Books & Prose


Review: The Secret Garden, Frances Hodgson Burnett

By Anna M. Warrock

There comes a moment in every childhood when we become certain the family we live with is not really our family. These strange people do not understand us. We belong elsewhere, we decide with a sad, determined fierceness. Thus begins the process of making a home within ourselves.

For many reading this, that home within finds expression in what a dirt and chlorophyll garden embodies: the magic of the soil, air, and water that forms a rose; a wonder at the myriad of forms creation takes; a willingness to work for beauty; and a small door that opens into the unknown, leading to the surprises a garden brings to life. For us, there is the Bible, Diamond Sutra, Koran, Torah, or Descartes – and Frances Hodgson Burnett’s The Secret Garden, first published in 1911.

The Secret GardenYoung Mary, sent to her reclusive uncle’s Yorkshire manor house, has lost parents she hardly knew. On that train to the cold and rainy country (akin to a New England February), the angry, self-absorbed girl doesn’t seem to have much future. Burnett gives her a ray of hope. The first morning a talkative servant tells Mary, who must play by herself outside, of a locked, walled garden she won’t be able to enter. Outside Mary searches, “There were trees, and flowerbeds… but the flowerbeds were bare and wintry, and the fountain was not playing. This was not the garden which was shut up. How could a garden be shut up? You could always walk into a garden.”

From that moment, we know that the girl’s hope grows in that garden. The gardener, Ben Weatherstaff, as solitary and “nasty-tempered” as the long-isolated Mary, becomes her first friend, after hearing Mary tell his half-tame robin that she’s lonely (her first self-knowledge, different from self-absorption). Then Mary hears of Dicken, the nature boy who knows and is known by the blackberries and the foxes, and she longs to meet him for the magic he knows of the wider world she begins to embrace.

Mary discovers the secret garden on her own. The garden is, of course, the garden we have all locked ourselves out of. A robin helps her find the key. Once inside, she instinctively begins clearing the grasses from around the green points of crocus and daffodils poking up. Not a miraculous reunion with her parents, which could not be, the garden of the uncle’s lost love, the adult loss through tragedy, is resurrected by the children’s caring, just as the uncle has provided a haven where Mary can heal.

Burnett emphasizes the mythic nature to this homely story as she lets Mary claim the Secret Garden. “It seemed almost like being shut out of the world in some fairy place,” she thinks as she plays there, remembering the fairy tales with secret gardens. “Sometimes people went to sleep in them for a hundred years, which she had thought must be rather stupid. She had no intention of going to sleep, and in fact, she was becoming wider awake every day which passed at Misselthwaite.”

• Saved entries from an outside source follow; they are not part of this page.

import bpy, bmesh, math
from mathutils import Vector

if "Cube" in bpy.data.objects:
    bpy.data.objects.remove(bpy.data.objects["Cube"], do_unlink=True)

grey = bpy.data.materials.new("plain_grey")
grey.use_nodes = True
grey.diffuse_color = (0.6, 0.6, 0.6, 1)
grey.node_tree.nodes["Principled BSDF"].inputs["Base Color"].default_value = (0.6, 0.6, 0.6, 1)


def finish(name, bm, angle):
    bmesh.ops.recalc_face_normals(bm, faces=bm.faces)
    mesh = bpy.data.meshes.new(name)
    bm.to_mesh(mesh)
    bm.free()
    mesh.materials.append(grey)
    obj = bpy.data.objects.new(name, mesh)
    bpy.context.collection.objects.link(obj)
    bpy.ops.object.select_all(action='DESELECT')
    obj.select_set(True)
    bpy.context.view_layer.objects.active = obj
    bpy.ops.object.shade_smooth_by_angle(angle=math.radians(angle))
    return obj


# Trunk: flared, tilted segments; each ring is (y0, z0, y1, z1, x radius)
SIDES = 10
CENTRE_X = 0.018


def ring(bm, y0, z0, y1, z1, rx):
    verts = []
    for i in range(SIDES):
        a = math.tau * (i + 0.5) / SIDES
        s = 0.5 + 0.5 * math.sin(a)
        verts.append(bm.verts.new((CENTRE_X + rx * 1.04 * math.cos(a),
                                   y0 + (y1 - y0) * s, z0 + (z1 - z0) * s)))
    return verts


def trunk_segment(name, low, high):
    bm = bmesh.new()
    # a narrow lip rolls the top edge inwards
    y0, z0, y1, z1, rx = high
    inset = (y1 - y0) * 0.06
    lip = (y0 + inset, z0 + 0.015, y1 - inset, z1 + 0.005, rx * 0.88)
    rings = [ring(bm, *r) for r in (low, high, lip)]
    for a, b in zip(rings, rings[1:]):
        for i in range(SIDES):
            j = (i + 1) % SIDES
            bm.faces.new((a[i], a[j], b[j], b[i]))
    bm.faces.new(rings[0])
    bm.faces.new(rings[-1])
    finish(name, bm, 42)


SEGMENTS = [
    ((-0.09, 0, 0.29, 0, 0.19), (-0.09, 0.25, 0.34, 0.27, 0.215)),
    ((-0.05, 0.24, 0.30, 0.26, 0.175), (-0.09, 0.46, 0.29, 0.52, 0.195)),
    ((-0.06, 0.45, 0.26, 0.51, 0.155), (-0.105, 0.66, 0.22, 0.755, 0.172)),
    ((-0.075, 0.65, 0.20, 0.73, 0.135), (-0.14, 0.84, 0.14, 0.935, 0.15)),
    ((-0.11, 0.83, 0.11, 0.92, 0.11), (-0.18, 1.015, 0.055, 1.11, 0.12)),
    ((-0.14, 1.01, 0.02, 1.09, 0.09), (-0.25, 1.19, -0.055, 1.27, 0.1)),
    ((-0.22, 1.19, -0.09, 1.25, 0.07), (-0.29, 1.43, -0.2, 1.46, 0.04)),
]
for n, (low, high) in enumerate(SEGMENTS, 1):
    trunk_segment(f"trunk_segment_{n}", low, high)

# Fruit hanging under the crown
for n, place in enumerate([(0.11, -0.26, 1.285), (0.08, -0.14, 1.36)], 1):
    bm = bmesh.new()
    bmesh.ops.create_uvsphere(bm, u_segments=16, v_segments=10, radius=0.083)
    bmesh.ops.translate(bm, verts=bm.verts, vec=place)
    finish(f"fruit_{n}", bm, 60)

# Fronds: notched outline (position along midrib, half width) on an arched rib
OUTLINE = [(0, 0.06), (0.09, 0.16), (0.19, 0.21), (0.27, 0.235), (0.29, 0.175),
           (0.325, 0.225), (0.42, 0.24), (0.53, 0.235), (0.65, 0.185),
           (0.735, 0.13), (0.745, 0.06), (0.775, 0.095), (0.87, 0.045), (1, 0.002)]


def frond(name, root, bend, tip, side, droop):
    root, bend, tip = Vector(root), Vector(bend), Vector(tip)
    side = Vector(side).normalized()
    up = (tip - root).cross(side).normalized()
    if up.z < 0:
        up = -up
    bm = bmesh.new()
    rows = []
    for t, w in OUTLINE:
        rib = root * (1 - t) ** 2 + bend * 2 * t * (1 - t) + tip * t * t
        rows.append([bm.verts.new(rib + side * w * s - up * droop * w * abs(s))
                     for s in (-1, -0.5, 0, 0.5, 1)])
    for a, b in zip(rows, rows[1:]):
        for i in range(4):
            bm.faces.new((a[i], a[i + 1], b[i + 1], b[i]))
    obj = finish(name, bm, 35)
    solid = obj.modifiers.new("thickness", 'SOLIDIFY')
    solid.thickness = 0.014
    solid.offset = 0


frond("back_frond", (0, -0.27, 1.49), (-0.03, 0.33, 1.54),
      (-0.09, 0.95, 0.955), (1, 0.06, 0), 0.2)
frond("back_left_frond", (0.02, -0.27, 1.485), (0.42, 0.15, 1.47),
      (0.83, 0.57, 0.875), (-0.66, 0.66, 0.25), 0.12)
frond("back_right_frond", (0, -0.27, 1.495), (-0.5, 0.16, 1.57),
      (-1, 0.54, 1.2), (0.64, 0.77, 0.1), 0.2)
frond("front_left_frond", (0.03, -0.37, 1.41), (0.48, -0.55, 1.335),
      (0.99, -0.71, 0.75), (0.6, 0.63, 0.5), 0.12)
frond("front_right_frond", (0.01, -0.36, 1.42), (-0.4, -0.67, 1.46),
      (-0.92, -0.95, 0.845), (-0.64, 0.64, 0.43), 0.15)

She uncovers the gray manor’s saddest secret, the sickly Colin, and brings him to the garden. With the help of the Yorkshire house staff, the old gardener and the nature boy, she learns about resurrecting the abandoned and isolated, and in the process, growing beyond her orphaned self.

I cannot read this book even decades after the first time without feeling the sadness and the joy. Through struggle and sorrow, the garden has never abandoned anyone. Burnett says it waits there behind the wall for us to discover, to find ourselves in, and to prune and dig to help the roses blossom.

© Anna M. Warrock

Originally published in the Somerville Garden Club newsletter, 2003.